| Information supplied |
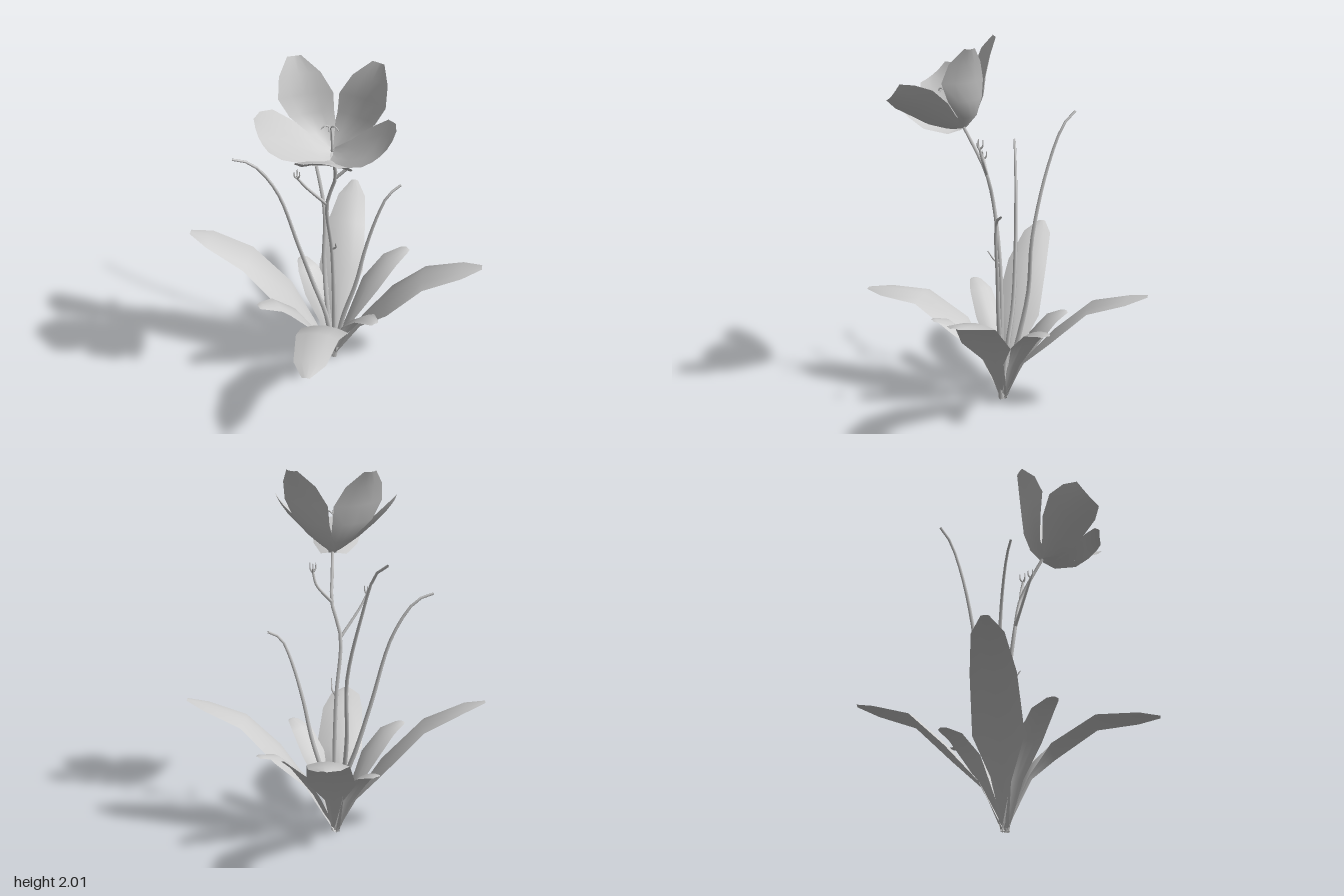
import * as THREE from 'three';

const leafMat = new THREE.MeshStandardMaterial({ color: 0xcccccc, side: THREE.DoubleSide });
const V = (a) => new THREE.Vector3(a[0], a[1], a[2]);

// Curved sheet from rows [x, y, z, halfWidth]; its edges are raised by cup * halfWidth
function sheet(name, rows, side, cup) {
  const cols = 4, pos = [], idx = [];
  rows.forEach((row, i) => {
    const before = V(rows[Math.max(i - 1, 0)]);
    const tangent = V(rows[Math.min(i + 1, rows.length - 1)]).sub(before);
    const up = new THREE.Vector3().crossVectors(side, tangent).normalize();
    for (let j = 0; j <= cols; j++) {
      const t = (j / cols) * 2 - 1;
      const p = V(row).addScaledVector(side, t * row[3]).addScaledVector(up, cup * row[3] * (t * t - 0.4));
      pos.push(p.x, p.y, p.z);
      if (i && j) {
        const d = i * (cols + 1) + j, c = d - 1, b = d - cols - 1, a = b - 1;
        idx.push(a, b, d, a, d, c);
      }
    }
  });
  const geo = new THREE.BufferGeometry();
  geo.setAttribute('position', new THREE.Float32BufferAttribute(pos, 3));
  geo.setIndex(idx);
  geo.computeVertexNormals();
  const mesh = new THREE.Mesh(geo, leafMat);
  mesh.name = name;
  return mesh;
}

// Leaf rising outward in direction (dx, dz); rows are [distance, height, halfWidth]
function leaf(name, dx, dz, rows) {
  const d = new THREE.Vector3(dx, 0, dz).normalize();
  const side = new THREE.Vector3(d.z, 0, -d.x);
  return sheet(name, rows.map(([r, y, w]) => [d.x * r - 0.01, y, d.z * r - 0.01, w]), side, 0.2);
}

// Tapering round stalk through points
function stalk(name, points, r0, r1, sides = 6) {
  const curve = new THREE.CatmullRomCurve3(points.map(V), false, 'centripetal');
  const segs = points.length * 3;
  const geo = new THREE.TubeGeometry(curve, segs, 1, sides);
  const p = geo.attributes.position, v = new THREE.Vector3();
  for (let i = 0; i < p.count; i++) {
    const t = Math.floor(i / (sides + 1)) / segs, c = curve.getPointAt(t);
    v.fromBufferAttribute(p, i).sub(c).multiplyScalar(r0 + (r1 - r0) * t).add(c);
    p.setXYZ(i, v.x, v.y, v.z);
  }
  const mesh = new THREE.Mesh(geo, leafMat);
  mesh.name = name;
  return mesh;
}

// Three small prongs at the end of a twig
function prongs(name, [x, y, z], size) {
  const g = new THREE.Group();
  g.name = name;
  for (let i = 0; i < 3; i++) {
    const a = (i / 3) * Math.PI * 2 + 0.4, c = Math.cos(a) * size, s = Math.sin(a) * size;
    g.add(stalk('prong', [[x, y, z], [x + c * 0.4, y + size * 0.5, z + s * 0.4], [x + c * 0.45, y + size * 1.3, z + s * 0.45]], 0.006, 0.002, 4));
  }
  return g;
}

export function createModel() {
  const model = new THREE.Group();
  model.name = 'floweringPlant';

  // Four broad leaves
  const broad = new THREE.Group();
  broad.name = 'broadLeaves';
  broad.add(
    leaf('leftLeaf', 1, 0, [[0, 0, 0.02], [0.16, 0.29, 0.05], [0.31, 0.47, 0.135], [0.5, 0.655, 0.11], [0.71, 0.735, 0.075], [0.815, 0.765, 0.02]]),
    leaf('rightLeaf', -1, 0, [[0, 0, 0.02], [0.11, 0.22, 0.045], [0.25, 0.42, 0.13], [0.47, 0.66, 0.115], [0.69, 0.77, 0.08], [0.8, 0.8, 0.02]]),
    leaf('backLeaf', 0, -1, [[0, 0, 0.02], [0.12, 0.25, 0.05], [0.28, 0.43, 0.13], [0.48, 0.62, 0.11], [0.68, 0.68, 0.08], [0.79, 0.71, 0.02]]),
    leaf('frontLeaf', 0, 1, [[0, 0, 0.02], [0.13, 0.28, 0.04], [0.24, 0.42, 0.13], [0.47, 0.57, 0.115], [0.69, 0.58, 0.085], [0.8, 0.575, 0.02]]));
  model.add(broad);

  // Four smaller diagonal leaves: direction, reach, tip height
  const small = new THREE.Group();
  small.name = 'smallLeaves';
  [[0.38, -0.34, 0.51, 0.58], [-0.36, 0.29, 0.46, 0.56], [-0.24, -0.3, 0.38, 0.47], [0.28, 0.31, 0.42, 0.55]].forEach(([x, z, r, h]) => {
    small.add(leaf('smallLeaf', x, z, [[0, 0, 0.02], [r * 0.25, h * 0.43, 0.035], [r * 0.48, h * 0.74, 0.075], [r * 0.75, h * 0.95, 0.065], [r * 0.95, h, 0.035], [r, h, 0.02]]));
  });
  model.add(small);

  // Tall grass-like stalks
  const tall = new THREE.Group();
  tall.name = 'tallStalks';
  [
    [[0, 0, 0], [-0.05, 0.3, -0.07], [-0.08, 0.62, -0.13], [-0.08, 0.94, -0.15], [-0.16, 1.32, -0.21], [-0.23, 1.55, -0.28], [-0.29, 1.605, -0.325]],
    [[0, 0, 0], [-0.05, 0.3, -0.02], [-0.12, 0.5, -0.03], [-0.2, 0.77, -0.02], [-0.31, 1.15, 0.01], [-0.43, 1.33, 0.05], [-0.52, 1.365, 0.08]],
    [[0, 0, 0], [0.05, 0.3, -0.01], [0.12, 0.55, -0.02], [0.17, 0.8, -0.03], [0.23, 1.02, -0.04], [0.28, 1.14, -0.06], [0.34, 1.185, -0.1]],
  ].forEach((pts) => tall.add(stalk('tallStalk', pts, 0.016, 0.007, 5)));
  model.add(tall);

  // Flower stem with side twigs and buds
  const stem = new THREE.Group();
  stem.name = 'flowerStem';
  stem.add(
    stalk('mainStem', [[0, 0, 0], [0, 0.4, 0], [-0.01, 0.8, 0.01], [-0.03, 1.12, 0.05], [0.02, 1.31, 0.075], [0.022, 1.42, 0.125], [0.025, 1.56, 0.2]], 0.014, 0.009),
    stalk('leftTwig', [[0.02, 1.31, 0.075], [0.1, 1.4, 0.07], [0.12, 1.47, 0.08]], 0.009, 0.007),
    prongs('leftBud', [0.12, 1.465, 0.08], 0.04),
    stalk('rightTwig', [[-0.03, 1.12, 0.05], [-0.13, 1.27, 0.12], [-0.165, 1.34, 0.15]], 0.009, 0.006),
    prongs('rightBud', [-0.165, 1.335, 0.15], 0.035),
    stalk('lowTwig', [[-0.008, 0.8, 0.01], [0.015, 0.83, 0.035], [0.02, 0.88, 0.07]], 0.007, 0.003, 5));
  model.add(stem);

  // Five-petalled flower, symmetrical about its own centre line
  const flower = new THREE.Group();
  flower.name = 'flower';
  flower.position.x = 0.025;
  for (const s of [1, -1]) {
    const m = (rows) => rows.map(([x, y, z, w]) => [s * x, y, z, w]);
    flower.add(
      sheet('backPetal', m([[0, 1.55, 0.2, 0.025], [0.05, 1.62, 0.155, 0.065], [0.115, 1.72, 0.14, 0.115], [0.145, 1.82, 0.14, 0.14], [0.175, 1.92, 0.12, 0.105], [0.205, 2.0, 0.09, 0.035]]),
        new THREE.Vector3(0.87, 0.05, 0.49 * s).multiply(new THREE.Vector3(1, s, 1)).normalize(), 0.2),
      sheet('sidePetal', m([[0, 1.55, 0.2, 0.025], [0.06, 1.58, 0.25, 0.075], [0.13, 1.63, 0.29, 0.125], [0.215, 1.7, 0.35, 0.145], [0.265, 1.74, 0.42, 0.13], [0.295, 1.77, 0.47, 0.09]]),
        new THREE.Vector3(0.52 * s, 0.59, -0.62).normalize().multiplyScalar(-s), 0.2));
  }
  flower.add(
    sheet('frontPetal', [[0, 1.55, 0.2, 0.025], [0, 1.535, 0.26, 0.07], [0, 1.57, 0.37, 0.12], [0, 1.63, 0.44, 0.14], [0, 1.67, 0.49, 0.125], [0, 1.68, 0.52, 0.08]], new THREE.Vector3(1, 0, 0), 0.15),
    stalk('pistil', [[0, 1.55, 0.2], [0, 1.66, 0.225], [0.005, 1.74, 0.28]], 0.006, 0.004, 5));
  for (const [x, z] of [[-0.035, 0.3], [0.05, 0.3], [0.01, 0.32]]) {
    flower.add(stalk('pistilTip', [[0.005, 1.74, 0.28], [x * 0.6, 1.755, z], [x, 1.74, z + 0.01]], 0.005, 0.004, 4));
  }
  model.add(flower);
  return model;
}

| Work instruction |
Your answer must consist solely of the lines above between the line holding "for (let i = 0; i < p.count;" and the line holding "Tall grass-like stalks", inclusive, copied exactly.

| Answer below |
  for (let i = 0; i < p.count; i++) {
    const t = Math.floor(i / (sides + 1)) / segs, c = curve.getPointAt(t);
    v.fromBufferAttribute(p, i).sub(c).multiplyScalar(r0 + (r1 - r0) * t).add(c);
    p.setXYZ(i, v.x, v.y, v.z);
  }
  const mesh = new THREE.Mesh(geo, leafMat);
  mesh.name = name;
  return mesh;
}

// Three small prongs at the end of a twig
function prongs(name, [x, y, z], size) {
  const g = new THREE.Group();
  g.name = name;
  for (let i = 0; i < 3; i++) {
    const a = (i / 3) * Math.PI * 2 + 0.4, c = Math.cos(a) * size, s = Math.sin(a) * size;
    g.add(stalk('prong', [[x, y, z], [x + c * 0.4, y + size * 0.5, z + s * 0.4], [x + c * 0.45, y + size * 1.3, z + s * 0.45]], 0.006, 0.002, 4));
  }
  return g;
}

export function createModel() {
  const model = new THREE.Group();
  model.name = 'floweringPlant';

  // Four broad leaves
  const broad = new THREE.Group();
  broad.name = 'broadLeaves';
  broad.add(
    leaf('leftLeaf', 1, 0, [[0, 0, 0.02], [0.16, 0.29, 0.05], [0.31, 0.47, 0.135], [0.5, 0.655, 0.11], [0.71, 0.735, 0.075], [0.815, 0.765, 0.02]]),
    leaf('rightLeaf', -1, 0, [[0, 0, 0.02], [0.11, 0.22, 0.045], [0.25, 0.42, 0.13], [0.47, 0.66, 0.115], [0.69, 0.77, 0.08], [0.8, 0.8, 0.02]]),
    leaf('backLeaf', 0, -1, [[0, 0, 0.02], [0.12, 0.25, 0.05], [0.28, 0.43, 0.13], [0.48, 0.62, 0.11], [0.68, 0.68, 0.08], [0.79, 0.71, 0.02]]),
    leaf('frontLeaf', 0, 1, [[0, 0, 0.02], [0.13, 0.28, 0.04], [0.24, 0.42, 0.13], [0.47, 0.57, 0.115], [0.69, 0.58, 0.085], [0.8, 0.575, 0.02]]));
  model.add(broad);

  // Four smaller diagonal leaves: direction, reach, tip height
  const small = new THREE.Group();
  small.name = 'smallLeaves';
  [[0.38, -0.34, 0.51, 0.58], [-0.36, 0.29, 0.46, 0.56], [-0.24, -0.3, 0.38, 0.47], [0.28, 0.31, 0.42, 0.55]].forEach(([x, z, r, h]) => {
    small.add(leaf('smallLeaf', x, z, [[0, 0, 0.02], [r * 0.25, h * 0.43, 0.035], [r * 0.48, h * 0.74, 0.075], [r * 0.75, h * 0.95, 0.065], [r * 0.95, h, 0.035], [r, h, 0.02]]));
  });
  model.add(small);

  // Tall grass-like stalks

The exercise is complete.